It’s very easy to make mistakes when creating a resume, but creating a resume outline is extremely important. In fact, this is crucial to your resume’s success. So, why is an outline so important? Basically, it helps you organize your thoughts and information into a concise, yet comprehensive format that a future employer can understand quickly and easily. Then, to further help you with your resume outline, I’ll give you some key pieces of the resume outline.
First, to help you get started, give an example of a basic resume outline to start with. Then explain the 7 key sections of the outline, which are then described in this article, so that you understand what a resume really is and how to build your own from the ground up. However, if you wish to start immediately, just start plugging in the relevant information about the job you’re applying for to your outline or resume template directly as you read on.
Next, you should identify your target audience and identify any unique aspects or skills you may find uniquely suitable for the position you’re applying for. For example, if you are applying for an accounting position, you may find yourself particularly interested in learning about tax laws, accounting software, or a new accounting concept. These are all appropriate topics for your resume outline. Just make sure they relate to your target audience.
Next, you should identify those hard skills you possess, as well as any soft skills you’ve learned along the way. Remember, a strong resume highlights your strong points, while a weaker resume highlights your weaknesses. For example, let’s assume you’re applying to be an account manager in a large financial firm. One of your strong points is being able to communicate with both employees and upper management. Your soft skills would be learning how to effectively communicate with customers.
Next, it’s important to determine the type of format you prefer for your resume outlines. There are many resume outline formats. The easiest is using a one page resume outline form where you list all of your qualifications with your job history, then include a personal essay at the end. Another option is using a two-page format, where you list your qualifications one at a time, then your objectives, and your related accomplishments. Finally, many employers prefer a resume outline that uses a one-page format, with just the title, contact information, and academic background information.
It’s also important to include your strengths and weaknesses in your resume outline in order to separate the relevant information from other information. For example, let’s say you’re applying for a position as an accounts receivable operator. In this particular job role, you’ll need to have solid knowledge of accounts receivable processing. However, if you’re a newcomer to this line of work, your strong skills may translate into troubleshooting problems, rather than making smooth customer relations. You should highlight any related experience that demonstrates your understanding of the industry. This includes but is not limited to, your soft skills of inventory control, your technical savvy, or your business management experience.
Finally, use bullet points to organize your resume’s content. Use these to direct your attention to key accomplishments. Use commas or spaces to break up large sections of text and to separate related tasks and certifications. Separate your lists of related skills and certifications by focusing on each one and using a bolder font or a different color.
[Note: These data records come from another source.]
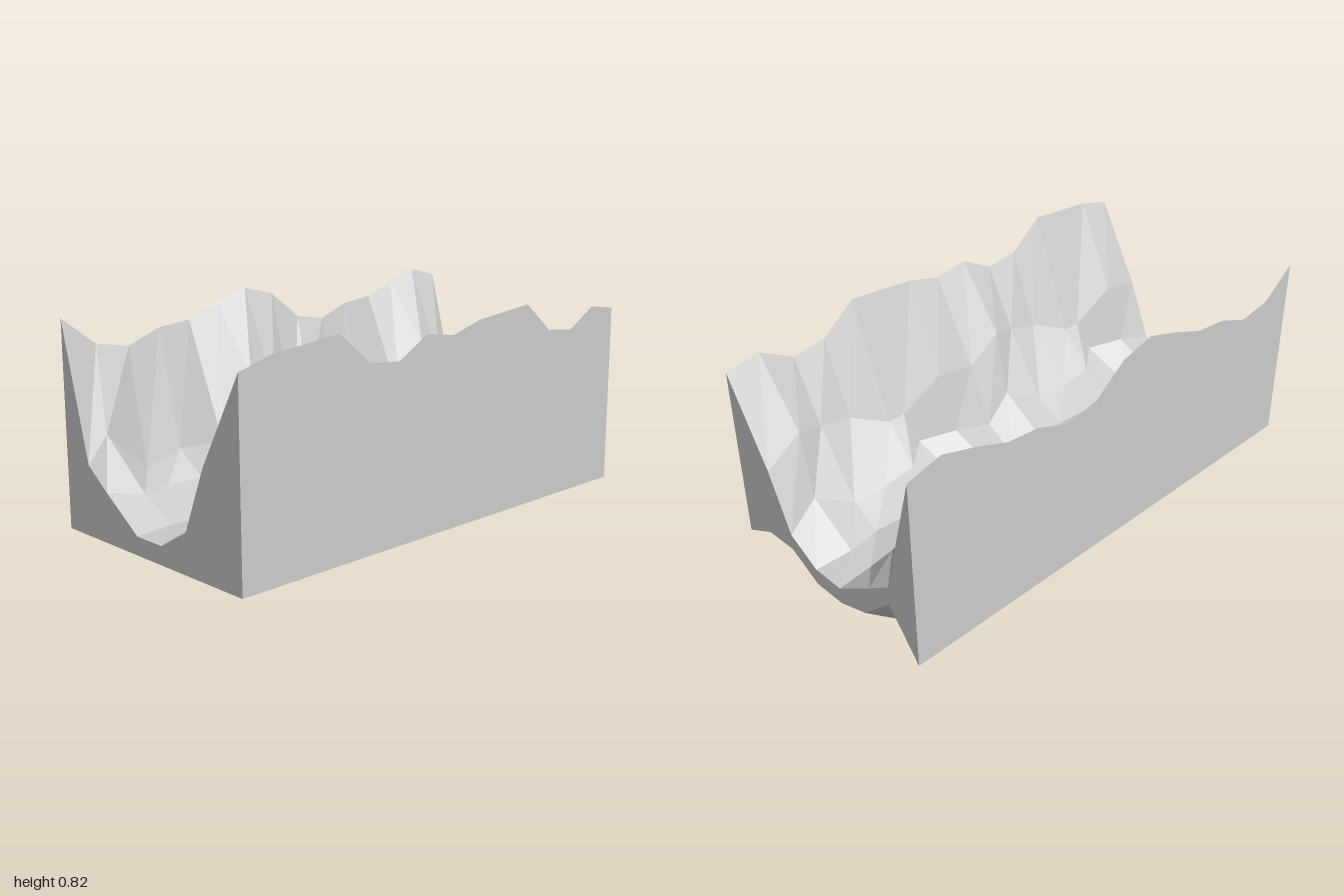
import * as THREE from 'three';

const N = 7;             // cells per side of one tile
const STEP = 1 / N;

// Cross-sections of the valley, one row per step in z; the last row repeats the first.
const X = [
  [-0.5, -0.36, -0.25, -0.07, 0.07, 0.21, 0.31, 0.5],
  [-0.5, -0.32, -0.18, -0.07, 0.045, 0.25, 0.33, 0.5],
  [-0.5, -0.30, -0.18, -0.07, 0.075, 0.20, 0.37, 0.5],
  [-0.5, -0.27, -0.20, -0.10, 0.045, 0.19, 0.38, 0.5],
  [-0.5, -0.39, -0.26, -0.09, 0.06, 0.19, 0.32, 0.5],
  [-0.5, -0.41, -0.28, -0.055, 0.07, 0.27, 0.32, 0.5],
  [-0.5, -0.36, -0.22, -0.07, 0.04, 0.21, 0.28, 0.5],
];
const Y = [
  [0.79, 0.27, 0.19, 0.07, 0.07, 0.15, 0.39, 0.73],
  [0.825, 0.41, 0.22, 0.085, 0.09, 0.22, 0.47, 0.75],
  [0.78, 0.51, 0.23, 0.105, 0.08, 0.15, 0.42, 0.67],
  [0.725, 0.28, 0.17, 0.09, 0.10, 0.15, 0.38, 0.685],
  [0.71, 0.25, 0.16, 0.09, 0.09, 0.17, 0.32, 0.80],
  [0.655, 0.19, 0.15, 0.08, 0.08, 0.20, 0.32, 0.785],
  [0.68, 0.37, 0.16, 0.08, 0.09, 0.21, 0.45, 0.77],
];
// Shifts in z of single points, keyed by row and column
const SHIFT = { '1,2': 0.02, '1,6': 0.02, '2,2': 0.05, '3,1': 0.03, '3,2': 0.02,
  '5,5': -0.04, '5,6': -0.07, '6,1': 0.06, '6,5': -0.04, '6,6': -0.06 };

// Hollows in the underside, near the back edge of the tile
const HOLLOW = [
  [0, 0.19, 0.05, 0, 0, 0.08, 0.075, 0],
  [0, 0, 0, 0, 0, 0.04, 0.04, 0],
];

// Faceted sheet through rows of points
function sheet(name, rows, material) {
  const cols = rows[0].length;
  const index = [];
  for (let i = 0; i < rows.length - 1; i++) {
    for (let j = 0; j < cols - 1; j++) {
      const a = i * cols + j, b = a + cols, c = b + 1, d = a + 1;
      index.push(a, b, c, a, c, d);
    }
  }
  const geometry = new THREE.BufferGeometry().setFromPoints(rows.flat());
  geometry.setIndex(index);
  geometry.computeVertexNormals();
  const mesh = new THREE.Mesh(geometry, material);
  mesh.name = name;
  return mesh;
}

// One closed block of the valley, from z = 0 to z = 1
function makeTile(material) {
  const top = [], bottom = [];
  for (let i = 0; i <= N; i++) {
    const r = i % N;
    top.push(X[r].map((x, j) =>
      new THREE.Vector3(x, Y[r][j], i * STEP + (SHIFT[`${r},${j}`] ?? 0))));
    bottom.push(X[r].map((_, j) =>
      new THREE.Vector3(-0.5 + j * STEP, HOLLOW[i]?.[j] ?? 0, i * STEP)));
  }
  const column = (grid, j) => grid.map(row => row[j]);
  const tile = new THREE.Group();
  tile.add(
    sheet('valleySurface', top, material),
    sheet('underside', [...bottom].reverse(), material),
    sheet('frontWall', [top[N], bottom[N]], material),
    sheet('backWall', [bottom[0], top[0]], material),
    sheet('leftWall', [column(bottom, N), column(top, N)], material),
    sheet('rightWall', [column(top, 0), column(bottom, 0)], material),
  );
  return tile;
}

export function createModel() {
  const material = new THREE.MeshStandardMaterial({ color: 0xcccccc, flatShading: true });
  const model = new THREE.Group();
  model.name = 'valley';
  // Two identical tiles in a row
  ['backTile', 'frontTile'].forEach((name, k) => {
    const tile = makeTile(material);
    tile.name = name;
    tile.position.z = k - 1;
    model.add(tile);
  });
  return model;
}
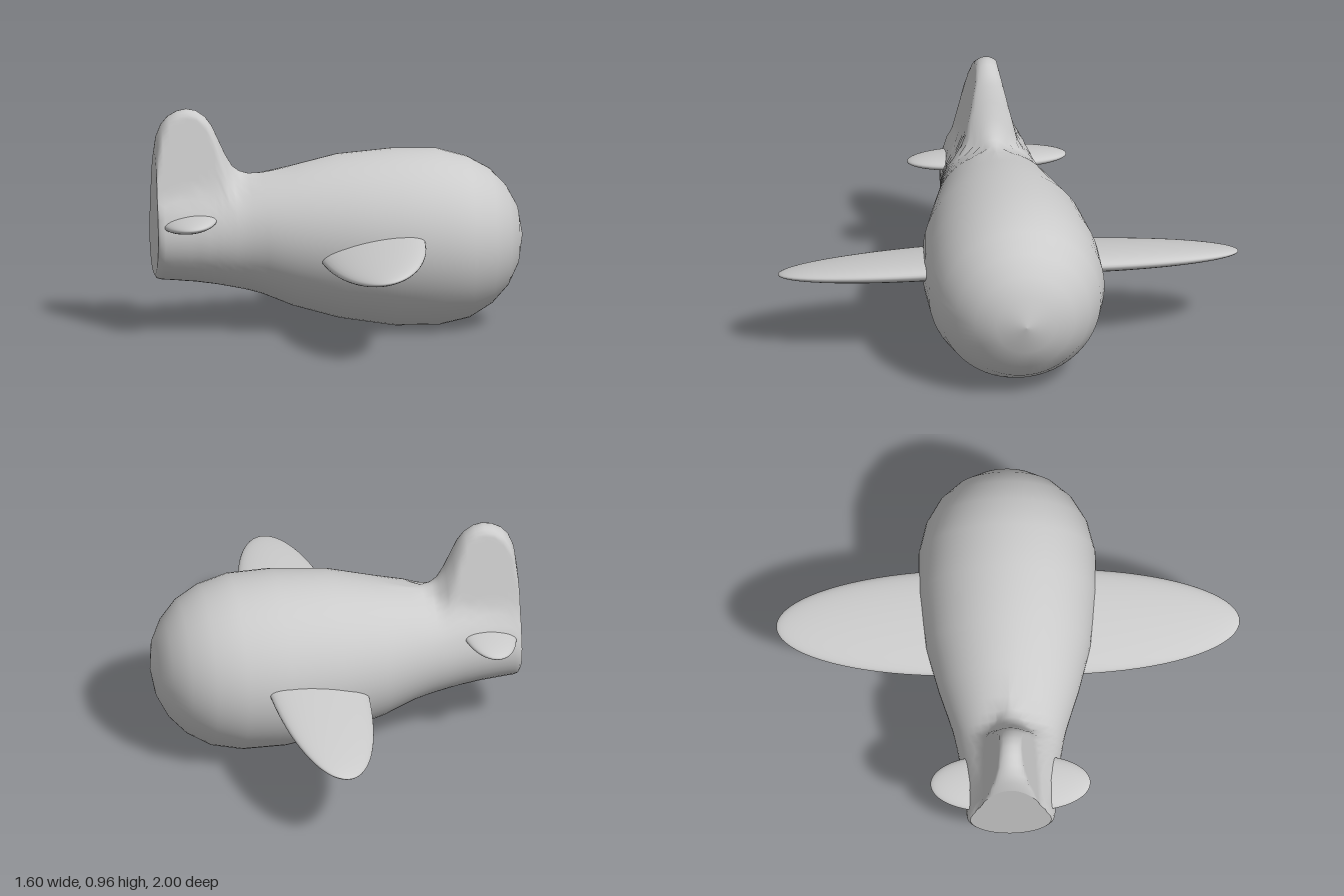
import * as THREE from 'three';

const clamp = THREE.MathUtils.clamp;

// Stations from tail to nose: x, belly height, body radius, top height (when a fin rises above the body)
const STATIONS = [
  [-0.8, 0.245, 0.175, 0.78], [-0.79, 0.228, 0.187, 0.85], [-0.77, 0.222, 0.192, 0.9],
  [-0.74, 0.22, 0.195, 0.935], [-0.7, 0.217, 0.2, 0.957], [-0.66, 0.213, 0.203, 0.965],
  [-0.62, 0.21, 0.208, 0.957], [-0.58, 0.204, 0.212, 0.93], [-0.55, 0.2, 0.216, 0.89],
  [-0.52, 0.195, 0.22, 0.825], [-0.49, 0.189, 0.225, 0.76], [-0.46, 0.183, 0.23, 0.71],
  [-0.43, 0.177, 0.236, 0.688], [-0.39, 0.168, 0.245, 0.677], [-0.33, 0.151, 0.263, 0.68],
  [-0.2, 0.097, 0.303], [0, 0.04, 0.355], [0.24, 0.002, 0.384], [0.43, 0.002, 0.382],
  [0.56, 0.03, 0.35], [0.66, 0.09, 0.292], [0.73, 0.165, 0.217], [0.775, 0.255, 0.13], [0.8, 0.385, 0],
];

// One closed section: a circle smoothly merged with the tapering fin above it
function section([x, bottom, r, finTop], half = 28) {
  const cy = bottom + r;
  const top = finTop ?? bottom + 2 * r;
  const right = [];
  for (let j = 0; j <= half; j++) {
    const y = (bottom + top) / 2 - ((top - bottom) / 2) * Math.cos((Math.PI * j) / half);
    const circle = Math.sqrt(Math.max(0, r * r - (y - cy) ** 2));
    const taper = Math.min(0.04 + 0.235 * (0.965 - y), Math.sqrt(Math.max(0, 0.1 * (top - y))));
    const fade = THREE.MathUtils.smoothstep(y, cy, cy + 0.13) * clamp((-0.3 - x) / 0.08, 0, 1);
    const w = (circle ** 6 + (taper * fade) ** 6) ** (1 / 6);
    right.push([x, y, j === 0 || j === half ? 0 : w]);
  }
  const left = right.slice(1, -1).reverse().map(([px, py, pz]) => [px, py, -pz]);
  return [...right, ...left];
}

// Fuselage and fin as one skin, closed by a flat tail face
function fuselageGeometry() {
  const rings = STATIONS.map((s) => section(s));
  const n = rings[0].length;
  const points = rings.flat();
  const index = [];
  for (let i = 0; i < rings.length - 1; i++) {
    for (let j = 0; j < n; j++) {
      const k = (j + 1) % n;
      const a = i * n + j, b = a + n, c = i * n + k, d = c + n;
      index.push(a, b, c, b, d, c);
    }
  }
  const start = points.length;
  points.push(...rings[0], [STATIONS[0][0], 0.42, 0]);
  for (let j = 0; j < n; j++) index.push(start + n, start + j, start + ((j + 1) % n));
  const geo = new THREE.BufferGeometry();
  geo.setAttribute('position', new THREE.Float32BufferAttribute(points.flat(), 3));
  geo.setIndex(index);
  geo.computeVertexNormals();
  return geo;
}

// Half ellipsoid pointing outwards, tilted nose-up and drooping slightly
function wingGeometry(side, chord, thickness, span, tilt, droop) {
  const geo = new THREE.SphereGeometry(1, 40, 20, 0, Math.PI * 2, 0, Math.PI / 2);
  geo.rotateX((side * Math.PI) / 2);
  geo.scale(chord, thickness, span);
  geo.rotateZ(tilt);
  geo.rotateX(side * droop);
  return geo;
}

export function createModel() {
  const group = new THREE.Group();
  const material = new THREE.MeshStandardMaterial({ color: 0xcccccc, side: THREE.DoubleSide });
  const add = (name, geo, x = 0, y = 0, z = 0) => {
    const mesh = new THREE.Mesh(geo, material);
    mesh.name = name;
    mesh.position.set(x, y, z);
    group.add(mesh);
  };

  add('fuselageAndFin', fuselageGeometry());
  for (const side of [1, -1]) {
    const label = side > 0 ? 'front' : 'back';
    add(label + 'Wing', wingGeometry(side, 0.23, 0.053, 0.8, 0.21, 0.025), 0.117, 0.386, side * 0.2);
    add(label + 'Tailplane', wingGeometry(side, 0.121, 0.035, 0.245, 0.14, 0), -0.66, 0.491, side * 0.1);
  }
  return group;
}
When it comes to creating a resume, it’s crucial that you don’t simply list your qualifications or certifications out of context. Rather, you should think about how each qualification or certification relates to your potential career. For instance, if you’re interested in working with the healthcare team, your list of related skills and certifications could read something like, “Successfully trained in multi-use wound healing machines.” Instead, use bullet points to clearly display your related skills and certification so that readers can get an idea of where you see yourself in five or ten years. By doing so, you’ll create a more concise outline that’ll help you land that dream job.